● **EXERCISE**:
If a line in the entries contains the word "head", list it.

======== DATA SHOWN ========

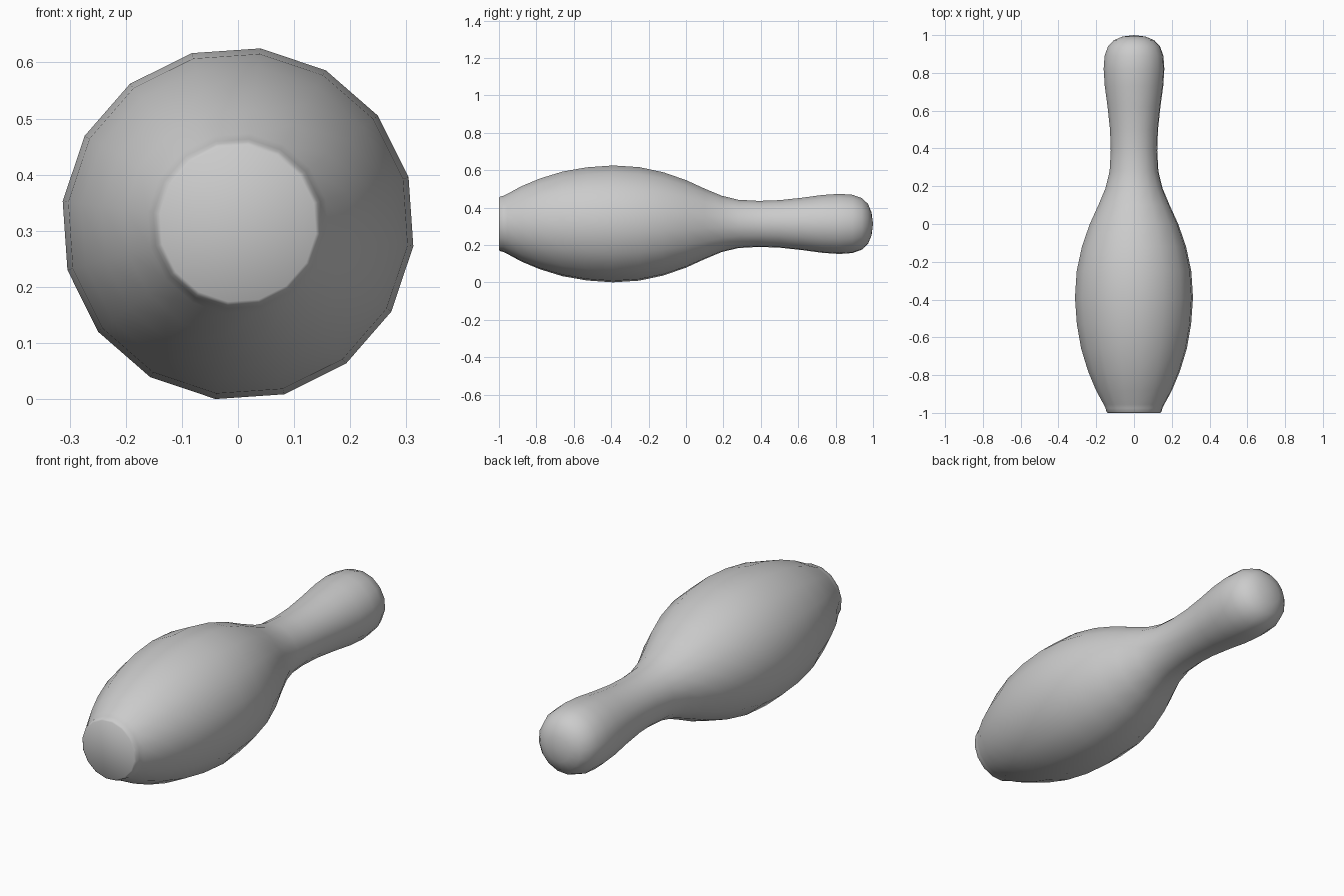
import bpy, bmesh, math

if "Cube" in bpy.data.objects:
    bpy.data.objects.remove(bpy.data.objects["Cube"])

SIDES = 16
TWIST = math.radians(7.3)
AXIS_Z = 0.3125

# pin outline: (position along y, radius), base to head
profile = [(-1.0, 0.140), (-0.994, 0.147), (-0.975, 0.152), (-0.955, 0.162),
           (-0.88, 0.203), (-0.78, 0.245), (-0.66, 0.282), (-0.53, 0.305),
           (-0.39, 0.315), (-0.25, 0.306), (-0.12, 0.278), (0.0, 0.236),
           (0.1, 0.190), (0.19, 0.152), (0.28, 0.130), (0.39, 0.124),
           (0.50, 0.128), (0.62, 0.141), (0.73, 0.156), (0.82, 0.162),
           (0.89, 0.157), (0.94, 0.139), (0.973, 0.108), (0.992, 0.062)]

bm = bmesh.new()

# lathe the outline into rings around the lying axis
rings = []
for y, r in profile:
    angles = [TWIST + 2 * math.pi * k / SIDES for k in range(SIDES)]
    rings.append([bm.verts.new((r * math.sin(a), y, AXIS_Z + r * math.cos(a))) for a in angles])
for a, b in zip(rings, rings[1:]):
    for k in range(SIDES):
        n = (k + 1) % SIDES
        bm.faces.new((a[k], a[n], b[n], b[k]))

# flat base and rounded head tip
bm.faces.new(rings[0])
tip = bm.verts.new((0, 1.0, AXIS_Z))
for k in range(SIDES):
    bm.faces.new((rings[-1][k], rings[-1][(k + 1) % SIDES], tip))

bmesh.ops.recalc_face_normals(bm, faces=bm.faces)
for f in bm.faces:
    f.smooth = True
mesh = bpy.data.meshes.new("bowling_pin")
bm.to_mesh(mesh)
bm.free()
pin = bpy.data.objects.new("bowling_pin", mesh)
bpy.context.collection.objects.link(pin)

========

● **ANSWER FOR THIS EXERCISE**:
# pin outline: (position along y, radius), base to head
# flat base and rounded head tip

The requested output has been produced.